If you haven’t tried shortening your rest periods yet, you realistically don’t even need anything from the above sections at this point in time. If you normally take 45 seconds between sets, drop it down to 20 and see what happens. Experience tells me you will feel some serious discomfort. Throw in 10 minutes of posing/flexing after your session for the same body part you just trained and you will be cramped up in the corner wondering why you decided to try this. Give it a shot and enjoy the pump!
Putting the Pump To Action
I feel it is important to remember the fundamentals when it comes to training, especially in this day and age. As metabolic stress training continues to gain popularity, people are blindly jumping into some pretty complex training protocols like occlusion training. I won’t include my opinion on that here but I can assure you that you can experience the best pump of your life by implementing the tactics listed above. You really don’t need to throw everything at your body to force adaptation, specifically muscle growth, so add these methods to your bag of tricks and implement them strategically with a goal in mind. If you are just starting out, pick one method and use it a couple times a week. If you are an advanced trainee, your best bet is to incorporate a few of these methods into every session in some way, shape, or form.
Here’s what we learned guys if you zoned out during the last 10 minutes! First of all, you can build muscle two ways, stressing a muscle mechanically (via load), or metabolically (via cell swelling/metabolite concentration). Secondly, simple methods yield the best results when it comes to chasing the pump. And don’t forget about the fact that intensity techniques and methods are numerous and each has its place in any program designed to build muscle. That’s it, go get your swell on!
About The Author
Ian Padron is a graduate of the University of Wisconsin’s Exercise Science Program and an ACSM Certified Personal Trainer, currently residing in Seattle, WA. Ian’s mission is to revolutionize the health and fitness industry by combining science and education to evoke sustainable change in his clients and readers.

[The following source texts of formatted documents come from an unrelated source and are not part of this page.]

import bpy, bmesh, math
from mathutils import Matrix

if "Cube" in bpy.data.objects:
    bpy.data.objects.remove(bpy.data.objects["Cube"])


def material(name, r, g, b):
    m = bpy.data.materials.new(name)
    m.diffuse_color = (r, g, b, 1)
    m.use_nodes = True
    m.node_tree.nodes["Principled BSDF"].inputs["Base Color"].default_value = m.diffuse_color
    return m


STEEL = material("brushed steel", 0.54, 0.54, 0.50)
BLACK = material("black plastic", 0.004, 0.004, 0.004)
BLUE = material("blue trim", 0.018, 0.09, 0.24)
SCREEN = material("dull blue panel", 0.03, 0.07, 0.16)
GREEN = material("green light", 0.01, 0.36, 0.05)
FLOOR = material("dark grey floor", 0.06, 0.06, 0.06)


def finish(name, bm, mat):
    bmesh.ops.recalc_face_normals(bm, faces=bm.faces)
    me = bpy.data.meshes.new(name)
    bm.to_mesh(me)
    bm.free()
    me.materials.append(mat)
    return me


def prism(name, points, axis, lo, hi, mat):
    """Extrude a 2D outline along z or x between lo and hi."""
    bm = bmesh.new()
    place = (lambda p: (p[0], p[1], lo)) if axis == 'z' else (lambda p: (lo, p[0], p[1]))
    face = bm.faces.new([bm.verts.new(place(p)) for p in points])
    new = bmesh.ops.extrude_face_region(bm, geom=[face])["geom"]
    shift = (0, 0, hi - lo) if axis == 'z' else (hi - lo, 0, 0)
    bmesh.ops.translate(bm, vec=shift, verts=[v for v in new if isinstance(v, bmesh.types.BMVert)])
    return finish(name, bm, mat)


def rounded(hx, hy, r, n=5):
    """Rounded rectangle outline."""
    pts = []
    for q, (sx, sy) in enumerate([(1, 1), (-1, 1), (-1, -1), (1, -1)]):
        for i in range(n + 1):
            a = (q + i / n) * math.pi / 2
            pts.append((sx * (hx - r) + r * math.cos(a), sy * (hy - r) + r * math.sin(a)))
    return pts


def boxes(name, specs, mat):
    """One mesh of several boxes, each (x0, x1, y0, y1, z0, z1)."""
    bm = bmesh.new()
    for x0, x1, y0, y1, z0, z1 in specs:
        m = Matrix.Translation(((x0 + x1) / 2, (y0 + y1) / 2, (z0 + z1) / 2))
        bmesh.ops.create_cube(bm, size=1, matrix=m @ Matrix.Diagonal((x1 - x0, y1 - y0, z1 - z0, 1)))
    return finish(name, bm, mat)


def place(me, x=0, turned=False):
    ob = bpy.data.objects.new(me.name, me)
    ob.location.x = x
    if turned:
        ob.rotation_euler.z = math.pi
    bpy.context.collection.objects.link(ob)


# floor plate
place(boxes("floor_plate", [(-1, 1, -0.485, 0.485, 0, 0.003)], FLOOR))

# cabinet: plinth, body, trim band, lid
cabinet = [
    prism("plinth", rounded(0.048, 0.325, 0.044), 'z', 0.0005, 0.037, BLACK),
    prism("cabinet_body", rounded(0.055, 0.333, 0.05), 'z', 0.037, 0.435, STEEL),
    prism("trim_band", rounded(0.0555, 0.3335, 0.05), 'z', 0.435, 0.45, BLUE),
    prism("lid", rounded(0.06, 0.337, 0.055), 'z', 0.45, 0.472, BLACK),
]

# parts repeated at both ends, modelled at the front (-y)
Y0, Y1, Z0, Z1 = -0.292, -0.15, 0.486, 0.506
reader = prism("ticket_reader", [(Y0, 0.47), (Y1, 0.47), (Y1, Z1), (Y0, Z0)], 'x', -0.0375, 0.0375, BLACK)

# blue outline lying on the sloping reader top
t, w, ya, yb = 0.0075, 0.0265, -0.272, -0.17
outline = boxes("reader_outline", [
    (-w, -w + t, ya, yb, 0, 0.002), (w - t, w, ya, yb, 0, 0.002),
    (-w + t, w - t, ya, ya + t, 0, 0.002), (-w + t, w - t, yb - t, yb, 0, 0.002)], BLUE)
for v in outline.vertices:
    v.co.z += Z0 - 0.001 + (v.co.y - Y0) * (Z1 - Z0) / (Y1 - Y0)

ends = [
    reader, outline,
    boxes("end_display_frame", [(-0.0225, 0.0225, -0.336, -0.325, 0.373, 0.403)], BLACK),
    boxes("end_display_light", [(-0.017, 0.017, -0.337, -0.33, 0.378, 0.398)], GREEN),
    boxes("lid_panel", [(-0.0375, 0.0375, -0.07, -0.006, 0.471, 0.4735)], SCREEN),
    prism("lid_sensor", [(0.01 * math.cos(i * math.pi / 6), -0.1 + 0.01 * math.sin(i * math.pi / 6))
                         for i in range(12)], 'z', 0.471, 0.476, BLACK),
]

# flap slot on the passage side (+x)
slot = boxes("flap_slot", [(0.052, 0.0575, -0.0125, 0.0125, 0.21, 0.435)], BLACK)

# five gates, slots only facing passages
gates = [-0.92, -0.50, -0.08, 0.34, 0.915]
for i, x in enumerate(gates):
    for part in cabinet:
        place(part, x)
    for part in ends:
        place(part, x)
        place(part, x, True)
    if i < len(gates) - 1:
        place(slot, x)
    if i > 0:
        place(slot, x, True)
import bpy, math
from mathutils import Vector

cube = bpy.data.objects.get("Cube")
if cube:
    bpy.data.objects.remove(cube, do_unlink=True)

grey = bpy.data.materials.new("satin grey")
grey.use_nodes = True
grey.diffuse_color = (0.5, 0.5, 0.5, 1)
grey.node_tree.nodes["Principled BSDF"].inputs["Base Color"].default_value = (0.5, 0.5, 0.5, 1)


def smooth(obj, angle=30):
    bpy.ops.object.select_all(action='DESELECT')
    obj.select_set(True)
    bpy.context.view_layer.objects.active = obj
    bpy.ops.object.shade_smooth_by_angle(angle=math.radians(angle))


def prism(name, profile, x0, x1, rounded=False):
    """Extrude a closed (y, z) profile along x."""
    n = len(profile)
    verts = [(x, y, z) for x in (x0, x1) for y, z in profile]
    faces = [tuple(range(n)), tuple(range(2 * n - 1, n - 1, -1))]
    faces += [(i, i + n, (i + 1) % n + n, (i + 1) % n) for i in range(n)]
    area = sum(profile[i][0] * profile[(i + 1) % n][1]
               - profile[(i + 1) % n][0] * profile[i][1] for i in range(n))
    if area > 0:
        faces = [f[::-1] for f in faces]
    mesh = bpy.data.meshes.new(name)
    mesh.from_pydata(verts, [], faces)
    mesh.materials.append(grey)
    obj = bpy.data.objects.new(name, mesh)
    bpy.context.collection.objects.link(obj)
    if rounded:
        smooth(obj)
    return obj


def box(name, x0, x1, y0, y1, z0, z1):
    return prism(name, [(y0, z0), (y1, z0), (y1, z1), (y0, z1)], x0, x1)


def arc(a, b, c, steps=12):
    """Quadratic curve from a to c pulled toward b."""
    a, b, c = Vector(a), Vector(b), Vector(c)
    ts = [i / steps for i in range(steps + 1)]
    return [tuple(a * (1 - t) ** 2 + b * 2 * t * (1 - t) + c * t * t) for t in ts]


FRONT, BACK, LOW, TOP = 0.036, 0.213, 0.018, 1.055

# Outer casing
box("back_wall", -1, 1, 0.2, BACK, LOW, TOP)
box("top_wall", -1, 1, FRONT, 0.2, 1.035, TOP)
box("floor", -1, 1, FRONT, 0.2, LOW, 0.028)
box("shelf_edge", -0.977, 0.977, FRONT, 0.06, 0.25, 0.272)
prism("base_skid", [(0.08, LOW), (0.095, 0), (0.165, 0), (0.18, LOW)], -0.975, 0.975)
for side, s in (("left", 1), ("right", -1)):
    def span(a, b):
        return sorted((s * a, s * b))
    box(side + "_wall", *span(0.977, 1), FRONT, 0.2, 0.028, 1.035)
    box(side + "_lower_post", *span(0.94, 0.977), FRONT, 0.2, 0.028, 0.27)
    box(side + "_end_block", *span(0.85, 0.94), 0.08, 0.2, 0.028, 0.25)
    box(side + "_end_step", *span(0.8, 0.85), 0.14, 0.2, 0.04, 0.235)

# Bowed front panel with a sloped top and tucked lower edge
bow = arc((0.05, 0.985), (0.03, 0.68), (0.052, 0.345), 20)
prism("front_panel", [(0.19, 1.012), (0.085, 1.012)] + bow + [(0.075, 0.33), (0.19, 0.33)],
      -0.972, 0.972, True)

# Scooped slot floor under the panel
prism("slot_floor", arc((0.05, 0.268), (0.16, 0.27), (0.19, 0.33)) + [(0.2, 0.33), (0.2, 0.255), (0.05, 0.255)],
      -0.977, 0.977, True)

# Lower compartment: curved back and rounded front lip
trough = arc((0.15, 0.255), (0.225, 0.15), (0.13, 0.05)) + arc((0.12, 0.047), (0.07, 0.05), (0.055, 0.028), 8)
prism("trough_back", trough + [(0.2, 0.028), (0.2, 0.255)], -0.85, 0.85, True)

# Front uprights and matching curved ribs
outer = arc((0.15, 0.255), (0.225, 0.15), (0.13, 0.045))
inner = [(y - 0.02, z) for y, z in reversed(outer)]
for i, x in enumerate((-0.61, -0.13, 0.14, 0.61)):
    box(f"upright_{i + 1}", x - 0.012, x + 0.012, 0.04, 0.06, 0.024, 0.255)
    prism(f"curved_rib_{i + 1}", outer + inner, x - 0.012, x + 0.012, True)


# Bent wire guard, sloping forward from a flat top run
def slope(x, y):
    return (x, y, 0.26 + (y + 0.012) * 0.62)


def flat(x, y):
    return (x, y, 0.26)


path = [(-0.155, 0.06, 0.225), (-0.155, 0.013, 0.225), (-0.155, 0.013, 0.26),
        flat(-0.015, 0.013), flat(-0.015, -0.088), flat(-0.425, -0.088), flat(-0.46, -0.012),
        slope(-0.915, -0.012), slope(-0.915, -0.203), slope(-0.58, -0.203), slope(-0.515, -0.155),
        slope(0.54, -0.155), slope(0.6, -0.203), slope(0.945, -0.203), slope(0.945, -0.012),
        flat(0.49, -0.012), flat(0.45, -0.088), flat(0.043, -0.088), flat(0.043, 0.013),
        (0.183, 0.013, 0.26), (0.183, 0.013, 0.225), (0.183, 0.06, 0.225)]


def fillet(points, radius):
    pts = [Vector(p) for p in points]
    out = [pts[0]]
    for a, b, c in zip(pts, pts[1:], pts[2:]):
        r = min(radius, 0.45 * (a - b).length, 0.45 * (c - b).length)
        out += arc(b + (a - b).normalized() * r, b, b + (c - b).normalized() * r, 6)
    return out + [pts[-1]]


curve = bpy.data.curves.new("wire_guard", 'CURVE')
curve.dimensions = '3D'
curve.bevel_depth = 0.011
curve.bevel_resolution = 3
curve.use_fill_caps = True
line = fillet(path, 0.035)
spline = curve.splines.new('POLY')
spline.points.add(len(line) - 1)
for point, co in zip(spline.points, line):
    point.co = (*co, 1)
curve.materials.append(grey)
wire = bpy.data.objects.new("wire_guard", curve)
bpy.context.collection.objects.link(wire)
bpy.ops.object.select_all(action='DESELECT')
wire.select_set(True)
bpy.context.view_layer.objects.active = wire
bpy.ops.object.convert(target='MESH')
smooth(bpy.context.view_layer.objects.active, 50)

He preaches the importance of a holistic approach to training, taking into account the mind AND the body. Ian also walks the walk as a natural competitive bodybuilder.